Your task.
Copy out, word for word, the lines from the start of the data below through the line containing "mesh.materials.append(grey)", and no others.

************

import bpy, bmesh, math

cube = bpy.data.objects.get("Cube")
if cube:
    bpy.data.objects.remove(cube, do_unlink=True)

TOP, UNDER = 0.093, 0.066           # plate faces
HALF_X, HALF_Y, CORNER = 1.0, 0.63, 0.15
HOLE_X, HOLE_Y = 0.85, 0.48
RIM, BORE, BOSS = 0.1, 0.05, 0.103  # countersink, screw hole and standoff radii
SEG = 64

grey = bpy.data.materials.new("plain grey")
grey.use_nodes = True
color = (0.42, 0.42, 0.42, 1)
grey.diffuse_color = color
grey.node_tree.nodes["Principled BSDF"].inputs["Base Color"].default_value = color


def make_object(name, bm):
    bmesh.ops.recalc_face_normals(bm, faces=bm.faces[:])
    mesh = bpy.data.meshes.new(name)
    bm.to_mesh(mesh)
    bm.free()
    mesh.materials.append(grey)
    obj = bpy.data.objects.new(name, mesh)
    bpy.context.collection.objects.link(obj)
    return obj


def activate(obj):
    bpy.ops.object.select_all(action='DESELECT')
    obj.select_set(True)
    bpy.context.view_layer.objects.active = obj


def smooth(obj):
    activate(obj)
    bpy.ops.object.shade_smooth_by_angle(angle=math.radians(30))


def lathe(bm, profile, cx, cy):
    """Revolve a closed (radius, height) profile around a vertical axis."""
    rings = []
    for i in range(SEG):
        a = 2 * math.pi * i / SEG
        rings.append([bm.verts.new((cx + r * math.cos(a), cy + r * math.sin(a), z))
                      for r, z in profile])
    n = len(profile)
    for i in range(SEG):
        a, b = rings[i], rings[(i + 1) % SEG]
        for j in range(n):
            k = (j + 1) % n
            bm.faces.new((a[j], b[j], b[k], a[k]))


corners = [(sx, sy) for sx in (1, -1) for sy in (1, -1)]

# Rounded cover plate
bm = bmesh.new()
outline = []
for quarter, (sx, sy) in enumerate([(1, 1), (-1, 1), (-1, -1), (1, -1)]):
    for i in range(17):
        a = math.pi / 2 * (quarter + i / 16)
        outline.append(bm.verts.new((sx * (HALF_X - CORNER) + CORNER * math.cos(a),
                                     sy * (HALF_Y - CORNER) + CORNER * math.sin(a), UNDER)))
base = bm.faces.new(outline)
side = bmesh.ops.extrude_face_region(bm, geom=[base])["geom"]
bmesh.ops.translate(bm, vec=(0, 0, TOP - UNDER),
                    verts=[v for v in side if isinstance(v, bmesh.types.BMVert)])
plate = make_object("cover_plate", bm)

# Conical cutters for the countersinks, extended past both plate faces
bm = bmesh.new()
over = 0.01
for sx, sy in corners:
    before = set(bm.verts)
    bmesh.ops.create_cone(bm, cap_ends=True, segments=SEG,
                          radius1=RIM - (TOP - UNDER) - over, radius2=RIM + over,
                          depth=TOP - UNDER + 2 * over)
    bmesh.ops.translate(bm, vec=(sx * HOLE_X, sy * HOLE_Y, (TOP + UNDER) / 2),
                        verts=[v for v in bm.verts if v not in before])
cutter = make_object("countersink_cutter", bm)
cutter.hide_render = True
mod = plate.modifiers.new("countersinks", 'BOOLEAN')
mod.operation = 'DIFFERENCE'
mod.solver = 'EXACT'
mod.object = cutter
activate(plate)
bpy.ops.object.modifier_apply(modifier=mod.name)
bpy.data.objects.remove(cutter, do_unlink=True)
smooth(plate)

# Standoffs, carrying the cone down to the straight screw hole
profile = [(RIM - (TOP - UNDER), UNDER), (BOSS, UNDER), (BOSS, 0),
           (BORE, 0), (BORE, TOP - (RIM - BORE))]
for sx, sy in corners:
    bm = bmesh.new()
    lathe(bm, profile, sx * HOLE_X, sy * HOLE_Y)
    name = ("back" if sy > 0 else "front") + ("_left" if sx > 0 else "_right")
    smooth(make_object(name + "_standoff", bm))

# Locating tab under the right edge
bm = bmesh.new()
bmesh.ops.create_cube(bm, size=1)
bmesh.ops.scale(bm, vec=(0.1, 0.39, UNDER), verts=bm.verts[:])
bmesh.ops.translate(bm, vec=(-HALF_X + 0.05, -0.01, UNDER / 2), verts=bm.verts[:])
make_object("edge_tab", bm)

************

Task output.
import bpy, bmesh, math

cube = bpy.data.objects.get("Cube")
if cube:
    bpy.data.objects.remove(cube, do_unlink=True)

TOP, UNDER = 0.093, 0.066           # plate faces
HALF_X, HALF_Y, CORNER = 1.0, 0.63, 0.15
HOLE_X, HOLE_Y = 0.85, 0.48
RIM, BORE, BOSS = 0.1, 0.05, 0.103  # countersink, screw hole and standoff radii
SEG = 64

grey = bpy.data.materials.new("plain grey")
grey.use_nodes = True
color = (0.42, 0.42, 0.42, 1)
grey.diffuse_color = color
grey.node_tree.nodes["Principled BSDF"].inputs["Base Color"].default_value = color


def make_object(name, bm):
    bmesh.ops.recalc_face_normals(bm, faces=bm.faces[:])
    mesh = bpy.data.meshes.new(name)
    bm.to_mesh(mesh)
    bm.free()
    mesh.materials.append(grey)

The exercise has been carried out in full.